Modi’s visit to Bhutan in (15-16) June last year, first foreign trip assuming charge; Nepal in (3-4) August the same year, and Srilanka in March (13-14) 2015 bridged gap of long absent high level exchanges in the political level. These visits helped him in resetting relations with these countries. In Bhutan, Modi gave a strong message that India would always stay with Thimpu for the latter’s development from Hydro power to physical infrastructures. In Nepal, he won the confidence back for India. In Sri Lanka, Modi got his man – Maithripala Sirisena- as president at the expense of Mahinda Rajapaksa – man loyal to China. Rajapaksa openly blamed Intelligence- India’s RAW and Western powers- of staging conspiracy against him.
Modi gave a clear message to Bhutan that there was no need to look North for the latter’s domestic development. Bhutan’s former Prime Minister Jigmey Y. Thinley lost election after Indian government imposed surprise blockade over Thinley’s meet with Chinese Prime Minister abroad and his discussions regarding Beijing’s desire to open Embassy in Thimpu. In Nepal, Modi successfully changed the perception towards India by delivering significant assistance and assuagin Nepal’s concerns. His address to Nepal’s parliament was as rousing as it was historic.
Therefore, Modi’s Dhaka sojourn has two-fold strategic importance. One is to stop Beijing’s growing influence in Dhaka. The other is to ascertain support to India’s candidacy for UNSC permanent member. Modi offered enough hints towards that. Making a strong pitch for reforms in the UN and its Security Council, Modi as elsewhere presented a strong case why India should be supported for this.

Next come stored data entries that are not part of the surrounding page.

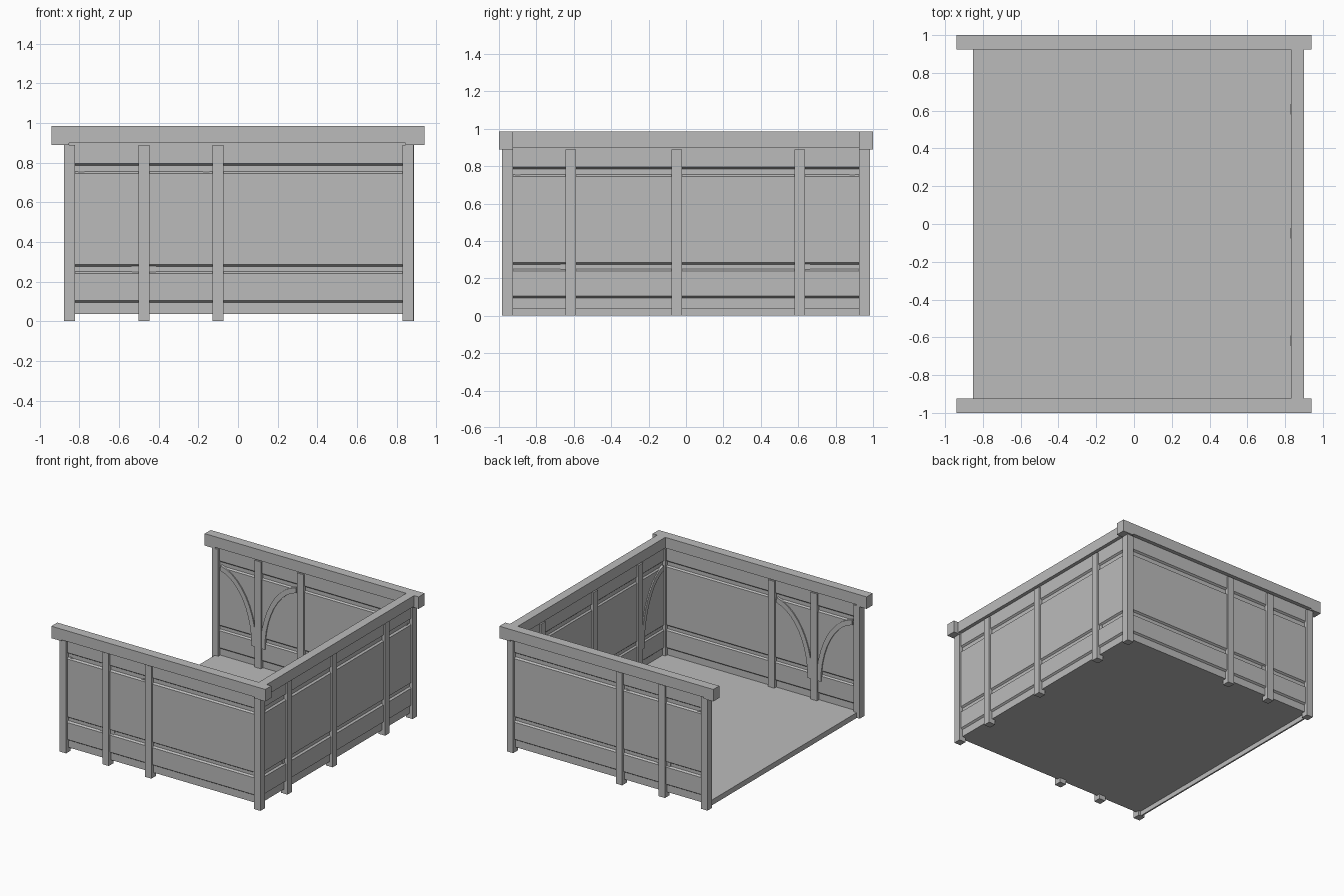
import bpy, bmesh, math

cube = bpy.data.objects.get("Cube")
if cube:
    bpy.data.objects.remove(cube, do_unlink=True)

grey = bpy.data.materials.new("plain_grey")
grey.use_nodes = True
grey.diffuse_color = (0.5, 0.5, 0.5, 1)
grey.node_tree.nodes["Principled BSDF"].inputs["Base Color"].default_value = (0.5, 0.5, 0.5, 1)


def prism(name, ring_a, ring_b):
    """Solid between two matching outlines."""
    bm = bmesh.new()
    a = [bm.verts.new(p) for p in ring_a]
    b = [bm.verts.new(p) for p in ring_b]
    n = len(a)
    bm.faces.new(a)
    bm.faces.new(b[::-1])
    for i in range(n):
        j = (i + 1) % n
        bm.faces.new((a[i], b[i], b[j], a[j]))
    bmesh.ops.recalc_face_normals(bm, faces=bm.faces)
    mesh = bpy.data.meshes.new(name)
    bm.to_mesh(mesh)
    bm.free()
    mesh.materials.append(grey)
    obj = bpy.data.objects.new(name, mesh)
    bpy.context.scene.collection.objects.link(obj)
    return obj


def box(name, place, u, d, z):
    """Box along a wall: u runs along it, d points outward."""
    rings = [[place(uu, dd, zz) for dd, zz in
              ((d[0], z[0]), (d[1], z[0]), (d[1], z[1]), (d[0], z[1]))] for uu in u]
    return prism(name, *rings)


def panel_side(core, face):
    """Wall section on one side: raised boards with sloped edges over a core."""
    pts = [(core, 0.04)]
    for low, high in ((0.10, 0.245), (0.28, 0.75), (0.79, None)):
        pts += [(core, low - 0.005), (face, low + 0.005)]
        if high:
            pts += [(face, high - 0.005), (core, high + 0.005)]
    return pts + [(face, 0.905)]


def wall_panel(name, place, u):
    outline = panel_side(0, 0.014) + panel_side(-0.004, -0.015)[::-1]
    prism(name, *[[place(uu, d, z) for d, z in outline] for uu in u])


def brace(name, place, start, side, span):
    """Curved brace rising from a post and leaning out to the next one."""
    outline = []
    steps = 10
    for rx, rz, order in ((0.36, 0.57, range(steps + 1)),
                          (0.322, 0.53, range(steps, -1, -1))):
        for i in order:
            t = math.radians(82) * i / steps
            outline.append((start + side * span * (0.38 - rx * math.cos(t)) / 0.33,
                            0.2 + rz * math.sin(t)))
    prism(name, *[[place(u, d, z) for u, z in outline] for d in (-0.024, 0.004)])


def post(name, place, u):
    box(name, place, (u - 0.028, u + 0.028), (-0.029, 0.029), (0, 0.89))


def right_place(u, d, z):
    return (0.858 + d, u, z)


# Front and back walls
for label, s in (("front", -1), ("back", 1)):
    def place(u, d, z, s=s):
        return (u, s * (0.955 + d), z)

    wall_panel(label + "_wall", place, (-0.85, 0.858))
    for i, u in enumerate((-0.85, -0.475, -0.1, 0.858)):
        post(f"{label}_post_{i + 1}", place, u)
    for side in (-1, 1):
        brace(f"{label}_brace_{'right' if side < 0 else 'left'}", place, -0.475, side, 0.33)
    # Top beam with slightly deeper ends
    beam = ((-0.94, 0.89), (-0.852, 0.89), (-0.852, 0.90), (0.845, 0.90),
            (0.845, 0.89), (0.94, 0.89), (0.94, 0.985), (-0.94, 0.985))
    prism(label + "_top_beam", *[[place(u, d, z) for u, z in beam] for d in (-0.03, 0.045)])

# Side wall
wall_panel("left_wall", right_place, (-0.95, 0.95))
for i, u in enumerate((-0.617, -0.05, 0.608)):
    post(f"left_post_{i + 1}", right_place, u)
for label, u, side in (("front", -0.617, -1), ("back", 0.608, 1)):
    brace(f"left_brace_{label}", right_place, u, side, 0.295)
box("left_top_beam", right_place, (-0.925, 0.925), (-0.028, 0.042), (0.90, 0.985))

# Floor and the sill under its open edge
box("floor", right_place, (-0.955, 0.955), (-1.708, 0), (0.037, 0.042))
box("open_side_sill", right_place, (-0.955, 0.955), (-1.71, -1.698), (0, 0.042))
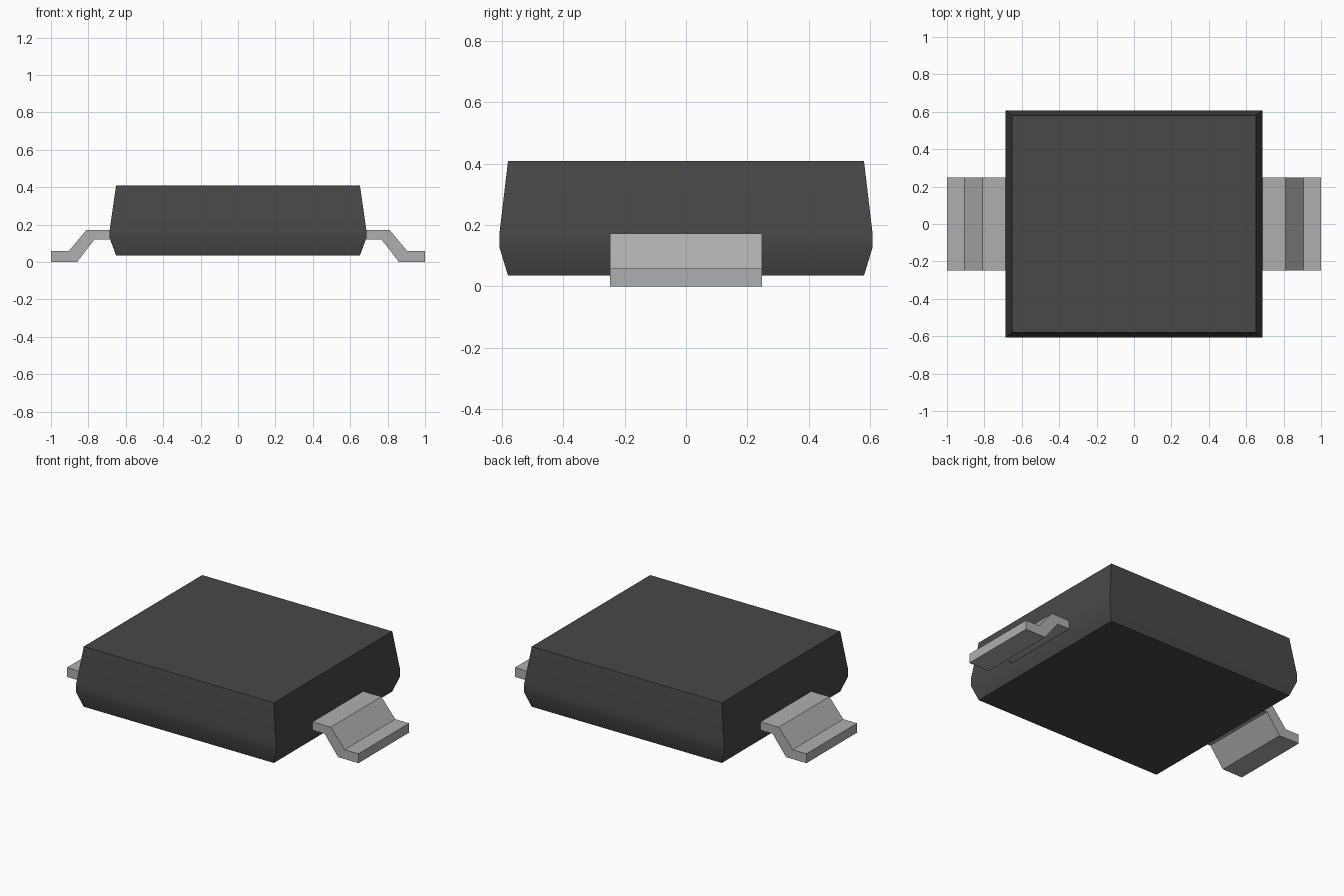
import bpy
import bmesh
import math

cube = bpy.data.objects.get("Cube")
if cube:
    bpy.data.objects.remove(cube, do_unlink=True)


def make_material(name, value, roughness):
    mat = bpy.data.materials.new(name)
    mat.use_nodes = True
    colour = (value, value, value, 1.0)
    mat.diffuse_color = colour
    shader = mat.node_tree.nodes["Principled BSDF"]
    shader.inputs["Base Color"].default_value = colour
    shader.inputs["Roughness"].default_value = roughness
    return mat


def loft(name, rings, mat):
    """Join equal-length vertex rings with quads and cap both ends."""
    bm = bmesh.new()
    loops = [[bm.verts.new(co) for co in ring] for ring in rings]
    n = len(loops[0])
    for a, b in zip(loops, loops[1:]):
        for i in range(n):
            j = (i + 1) % n
            bm.faces.new((a[i], a[j], b[j], b[i]))
    bm.faces.new(loops[0])
    bm.faces.new(loops[-1])
    bmesh.ops.recalc_face_normals(bm, faces=bm.faces)
    mesh = bpy.data.meshes.new(name)
    bm.to_mesh(mesh)
    bm.free()
    mesh.materials.append(mat)
    obj = bpy.data.objects.new(name, mesh)
    bpy.context.collection.objects.link(obj)
    return obj


black = make_material("dark grey plastic", 0.065, 0.6)
metal = make_material("light grey metal", 0.43, 0.4)

# Moulded body: rectangles (half x, half y, z) widening to a waist band
sections = [(0.652, 0.580, 0.035), (0.686, 0.608, 0.127),
            (0.686, 0.608, 0.172), (0.652, 0.580, 0.408)]
body = loft("body", [[(sx * x, sy * y, z) for sx, sy in
                      ((-1, -1), (1, -1), (1, 1), (-1, 1))]
                     for x, y, z in sections], black)

# Soft waist, crisp corners and caps
bpy.ops.object.select_all(action='DESELECT')
body.select_set(True)
bpy.context.view_layer.objects.active = body
bpy.ops.object.shade_smooth_by_angle(angle=math.radians(30))

# Bent flat leads, mirrored on both sides, rooted just inside the body
profile = [(0.66, 0.172), (0.81, 0.172), (0.905, 0.058), (1.0, 0.058),
           (1.0, 0.0), (0.86, 0.0), (0.768, 0.12), (0.66, 0.12)]
for name, side in (("left_lead", 1), ("right_lead", -1)):
    loft(name, [[(side * x, y, z) for x, z in profile]
                for y in (-0.248, 0.248)], metal)
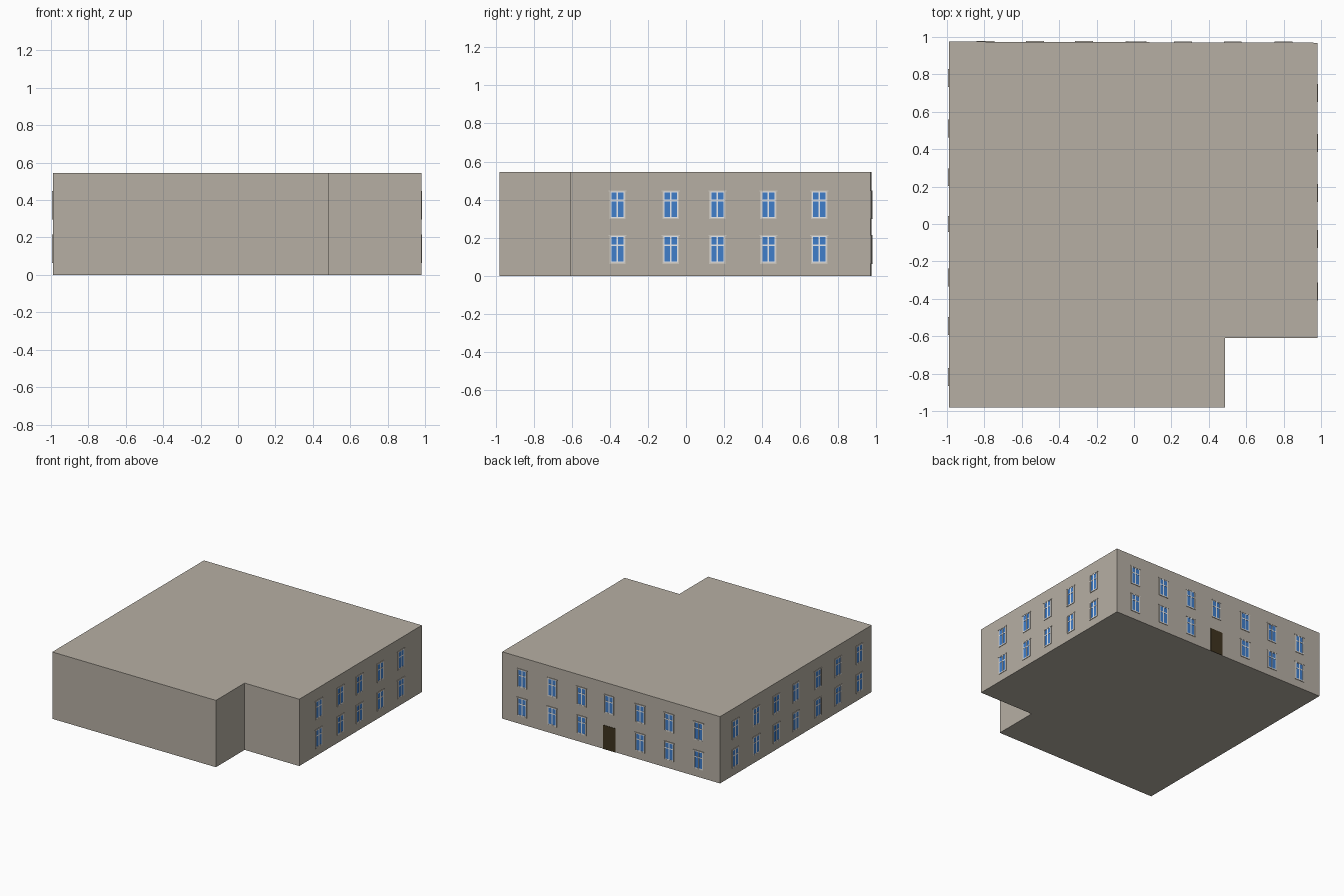
import bpy, bmesh
from mathutils import Vector, Matrix

if "Cube" in bpy.data.objects:
    bpy.data.objects.remove(bpy.data.objects["Cube"])


def material(name, rgb):
    m = bpy.data.materials.new(name)
    m.diffuse_color = (*rgb, 1)
    m.use_nodes = True
    m.node_tree.nodes["Principled BSDF"].inputs["Base Color"].default_value = m.diffuse_color
    return m


STONE = material("stone", (0.47, 0.43, 0.37))
TRIM = material("trim", (0.62, 0.58, 0.52))
WHITE = material("white_paint", (0.8, 0.82, 0.85))
GLASS = material("blue_glass", (0.05, 0.21, 0.6))
WOOD = material("dark_wood", (0.05, 0.034, 0.014))

HEIGHT = 0.545
ROWS = (0.063, 0.297)          # sill height of each storey
WIN_W, WIN_H = 0.086, 0.152


def finish(bm, name, mat):
    bmesh.ops.recalc_face_normals(bm, faces=bm.faces)
    me = bpy.data.meshes.new(name)
    bm.to_mesh(me)
    bm.free()
    me.materials.append(mat)
    ob = bpy.data.objects.new(name, me)
    bpy.context.collection.objects.link(ob)
    return ob


# Main block: L-shaped footprint, anticlockwise, extruded upward
foot = [(-0.99, -0.98), (0.487, -0.98), (0.487, -0.61),
        (0.98, -0.61), (0.98, 0.969), (-0.99, 0.975)]
bm = bmesh.new()
base = bm.faces.new([bm.verts.new((x, y, 0)) for x, y in foot])
top = bmesh.ops.extrude_face_region(bm, geom=[base], use_keep_orig=True)
bmesh.ops.translate(bm, vec=(0, 0, HEIGHT),
                    verts=[v for v in top["geom"] if isinstance(v, bmesh.types.BMVert)])
finish(bm, "building_block", STONE)


def wall_frame(a, b):
    """Matrix with x along the wall, y outward and z up."""
    u = (Vector((*b, 0)) - Vector((*a, 0))).normalized()
    n = u.cross(Vector((0, 0, 1)))
    m = Matrix((u, n, (0, 0, 1))).transposed().to_4x4()
    m.translation = (*a, 0)
    return m


def slab(bm, frame, s0, s1, z0, z1, out):
    """Thin box on the wall, sunk slightly into it."""
    back = -0.004
    m = (frame @ Matrix.Translation(((s0 + s1) / 2, (out + back) / 2, (z0 + z1) / 2))
         @ Matrix.Diagonal((s1 - s0, out - back, z1 - z0, 1)))
    bmesh.ops.create_cube(bm, size=1, matrix=m)


def windows(side, frame, places):
    trim, sash, glass = bmesh.new(), bmesh.new(), bmesh.new()
    t, e = 0.006, 0.005        # surround and sash widths
    for s, z, lintel in places:
        l, r, h = s - WIN_W / 2, s + WIN_W / 2, z + WIN_H
        # stone surround with a wider lintel
        slab(trim, frame, l, l + t, z + t, h - t, 0.004)
        slab(trim, frame, r - t, r, z + t, h - t, 0.004)
        slab(trim, frame, l, r, z, z + t, 0.004)
        ext = 0.005 if lintel else 0
        slab(trim, frame, l - ext, r + ext, h - t, h, 0.005)
        # white sash, centre post and transom
        l, r, b, h = l + t, r - t, z + t, h - t
        slab(sash, frame, l, l + e, b, h, 0.003)
        slab(sash, frame, r - e, r, b, h, 0.003)
        slab(sash, frame, l, r, b, b + e, 0.003)
        slab(sash, frame, l, r, h - e, h, 0.003)
        slab(sash, frame, s - 0.004, s + 0.004, b, h, 0.003)
        zt = b + (h - b) * 0.66
        slab(sash, frame, l, r, zt - 0.004, zt + 0.004, 0.0031)
        # glass pane
        slab(glass, frame, l, r, b, h, 0.0015)
    finish(trim, side + "_window_surrounds", TRIM)
    finish(sash, side + "_window_sashes", WHITE)
    finish(glass, side + "_window_glass", GLASS)


right = wall_frame(foot[3], foot[4])
back = wall_frame(foot[4], foot[5])
left = wall_frame(foot[5], foot[0])

# Right wall: five columns
windows("right", right, [(y + 0.61, z, True)
                         for y in (-0.36, -0.08, 0.165, 0.433, 0.70) for z in ROWS])

# Back wall: seven columns, the door replacing the lower middle window
windows("back", back, [(0.98 - x, z, x != 0.013)
                       for x in (0.80, 0.528, 0.262, 0.013, -0.267, -0.529, -0.795)
                       for z in ROWS if not (x == 0.013 and z == ROWS[0])])

# Left wall: seven columns
windows("left", left, [(0.975 - y, z, y != 0.0)
                       for y in (0.78, 0.51, 0.25, 0.0, -0.287, -0.546, -0.818)
                       for z in ROWS])

# Entrance door
bm = bmesh.new()
slab(bm, back, 0.98 - 0.068, 0.98 + 0.045, 0, 0.195, 0.003)
finish(bm, "entrance_door", WOOD)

Modi also demonstrated visible flexibility with Bangladesh in several areas including in the boundary issue, resolved through liberal swapping.
Modi’s agreement with Bangladesh has given a strong message to Nepal that New delhi would also opt to sign boundary agreement with Nepal. Nepal and India have already reached 98 percent agreement in resolving their border problem. Susta in Nawalparasi and Kalapani in Darchula are the only remaining contentions.Nepal should diplomatically deal the issue. But at the same time, Nepal should wait and watch how Indian PM Modi moves ahead. It can take a heart in the fact that the elephant is learning to dance.